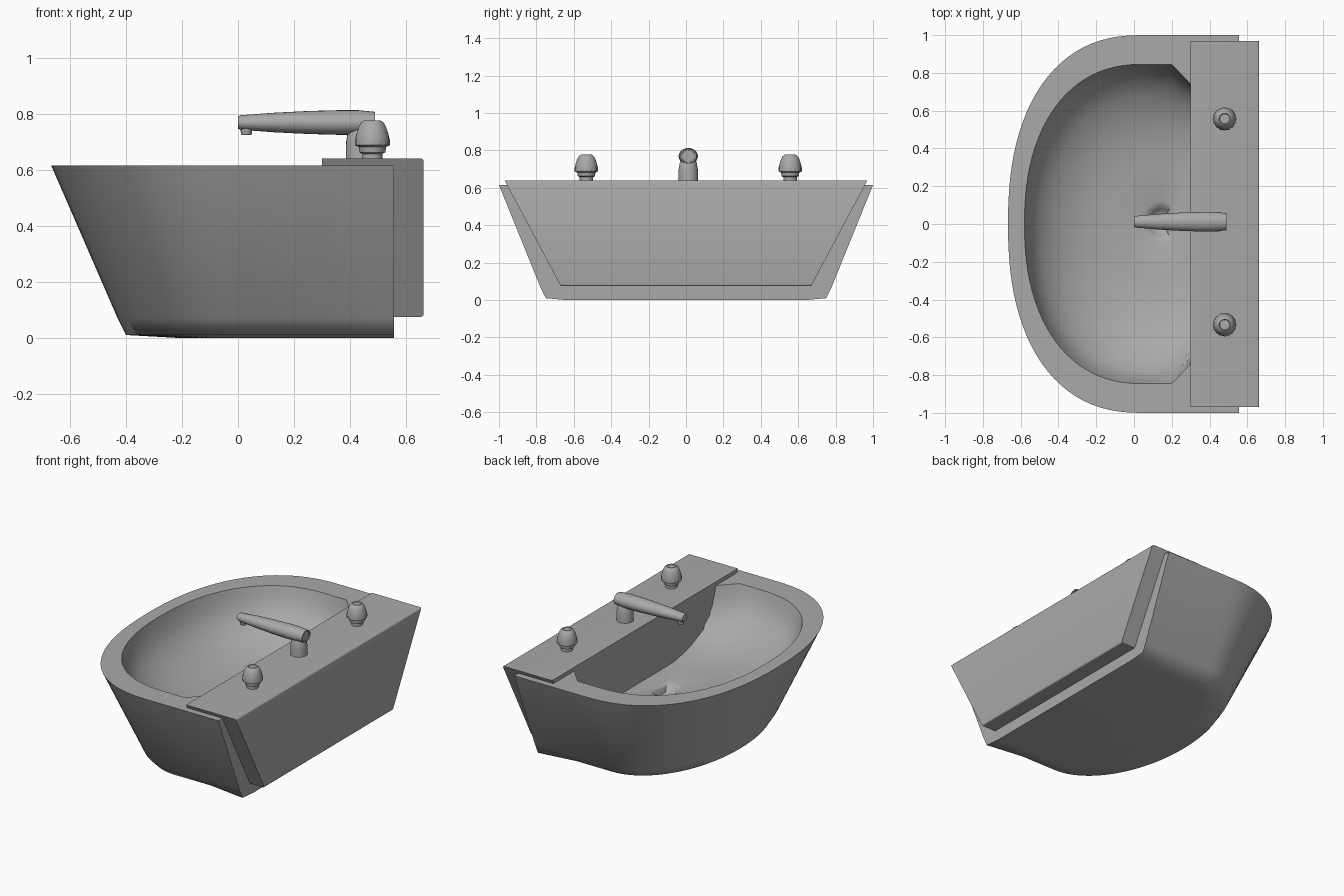
import bpy, bmesh, math
from mathutils import Matrix, Vector

if "Cube" in bpy.data.objects:
    bpy.data.objects.remove(bpy.data.objects["Cube"])

grey = bpy.data.materials.new("ceramic_grey")
grey.use_nodes = True
grey.diffuse_color = (0.4, 0.4, 0.4, 1)
grey.node_tree.nodes["Principled BSDF"].inputs["Base Color"].default_value = (0.4, 0.4, 0.4, 1)


def finish(name, bm, angle=35):
    """Turn a bmesh into a smooth shaded object with sharp edges kept."""
    bmesh.ops.recalc_face_normals(bm, faces=bm.faces)
    mesh = bpy.data.meshes.new(name)
    bm.to_mesh(mesh)
    bm.free()
    mesh.materials.append(grey)
    ob = bpy.data.objects.new(name, mesh)
    bpy.context.collection.objects.link(ob)
    bpy.ops.object.select_all(action='DESELECT')
    ob.select_set(True)
    bpy.context.view_layer.objects.active = ob
    bpy.ops.object.shade_smooth_by_angle(angle=math.radians(angle))


def loft(bm, rings):
    """Join closed rings of points and cap both ends."""
    loops = [[bm.verts.new(p) for p in ring] for ring in rings]
    for low, high in zip(loops, loops[1:]):
        for i in range(len(low)):
            j = (i + 1) % len(low)
            bm.faces.new((low[i], low[j], high[j], high[i]))
    bm.faces.new(loops[0])
    bm.faces.new(loops[-1])


def d_outline(front, half, corner, back, back_half, power, steps=48, mid=0.04):
    """D shaped plan: rounded towards -x, straight towards the back corners."""
    pts = [(back, -back_half), (corner, -half)]
    for i in range(steps + 1):
        t = math.pi * (i / steps - 0.5)
        c, s = max(math.cos(t), 0), math.sin(t)
        pts.append((mid - (mid - front) * c ** (2 / power),
                    math.copysign(half * abs(s) ** (2 / power), s)))
    return [Vector(p) for p in pts + [(corner, half), (back, back_half)]]


def at_height(pts, z):
    return [(*p, z) for p in pts]


# Basin: outer shell, flat rim, bowl and drain in one continuous surface
RIM = 0.615
BACK = 0.557
DRAIN = Vector((0.15, 0.01))
outer = d_outline(-0.667, 1.0, 0.3, BACK, 1.0, 2.33)
lower = d_outline(-0.43, 0.775, 0.3, BACK, 0.779, 2.1)
base = d_outline(-0.4, 0.715, 0.3, BACK, 0.75, 2.05)
underside = d_outline(-0.22, 0.63, 0.3, BACK, 0.64, 2.05)
inner = d_outline(-0.58, 0.845, 0.2, 0.5, 0.53, 2.25)
floor = d_outline(-0.58, 0.845, 0.2, 0.5, 0.68, 2.25)


def bowl_ring(scale, z):
    """Shrink the bowl outline to the drain, losing its chamfer on the way down."""
    fade = min(1, (1 - scale) / 0.2)
    return at_height([DRAIN + (a.lerp(b, fade) - DRAIN) * scale
                      for a, b in zip(inner, floor)], z)


def drain_ring(radius, z):
    return at_height([DRAIN + (p - DRAIN).normalized() * radius for p in floor], z)


rings = [at_height(underside, 0), at_height(base, 0.01),
         at_height(lower, 0.07), at_height(outer, RIM)]
bowl = [(1, RIM), (0.993, 0.595), (0.977, 0.555), (0.95, 0.5), (0.9, 0.443),
        (0.8, 0.375), (0.65, 0.317), (0.5, 0.285), (0.35, 0.268)]
rings += [bowl_ring(s, z) for s, z in bowl]
rings += [drain_ring(r, z) for r, z in [(0.11, 0.262), (0.09, 0.255), (0.07, 0.24), (0.05, 0.215)]]
bm = bmesh.new()
loft(bm, rings)
finish("basin", bm, 55)

# Tap ledge and back panel: tapered block set into the basin
bm = bmesh.new()
loft(bm, [[(0.3, -w, z), (0.663, -w, z), (0.663, w, z), (0.3, w, z)]
          for w, z in [(0.67, 0.075), (0.97, 0.64)]])
back_edges = [e for e in bm.edges
              if all(v.co.x > 0.5 for v in e.verts) and abs(e.verts[0].co.z - e.verts[1].co.z) < 0.1]
bmesh.ops.bevel(bm, geom=back_edges, offset=0.01, segments=3, profile=0.5, affect='EDGES')
finish("tap_ledge", bm)


def lathe(name, profile, place, sides=24, flutes=()):
    """Spin (radius, height) pairs around z; fluted rows alternate in radius."""
    rows = []
    for k, (r, z) in enumerate(profile):
        row = []
        for i in range(sides):
            a = math.tau * i / sides
            q = r * (0.94 if k in flutes and i % 2 else 1)
            row.append((q * math.cos(a), q * math.sin(a), z))
        rows.append(row)
    bm = bmesh.new()
    loft(bm, rows)
    bmesh.ops.transform(bm, matrix=place, verts=bm.verts)
    finish(name, bm)


# Two fluted tap handles
MID = 0.012
knob = [(0.036, 0.635), (0.036, 0.657), (0.046, 0.662), (0.049, 0.682), (0.063, 0.688),
        (0.063, 0.703), (0.058, 0.725), (0.05, 0.75), (0.042, 0.767), (0.029, 0.777),
        (0.026, 0.772)]
for side, label in ((1, "left"), (-1, "right")):
    lathe(label + "_tap_handle", knob,
          Matrix.Translation((0.48, MID + side * 0.545, 0)), 32, flutes=(4, 5))

# Spout post
lathe("spout_post", [(0.052, 0.635), (0.051, 0.7), (0.045, 0.735), (0.032, 0.765)],
      Matrix.Translation((0.437, MID, 0)))

# Tapered spout lying along x, a little wider than tall, with a recessed rear end
spout = [(0.022, 0), (0.026, 0.01), (0.035, 0.13), (0.041, 0.25), (0.044, 0.36),
         (0.044, 0.43), (0.038, 0.49), (0.032, 0.49), (0.031, 0.484)]
lie_down = Matrix.Rotation(math.radians(90), 4, 'Y')
widen = Matrix.Diagonal((1, 1.18, 1, 1))
lathe("spout", spout, Matrix.Translation((0, MID, 0.769)) @ widen @ lie_down)

# Nozzle under the spout tip
lathe("spout_nozzle", [(0.017, 0.724), (0.02, 0.73), (0.021, 0.76)],
      Matrix.Translation((0.03, MID, 0)), 16)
◇ ◇ ◇ ◇
Go through the records above and, whenever a line includes the word "scale", copy it.

def bowl_ring(scale, z):
    fade = min(1, (1 - scale) / 0.2)
    return at_height([DRAIN + (a.lerp(b, fade) - DRAIN) * scale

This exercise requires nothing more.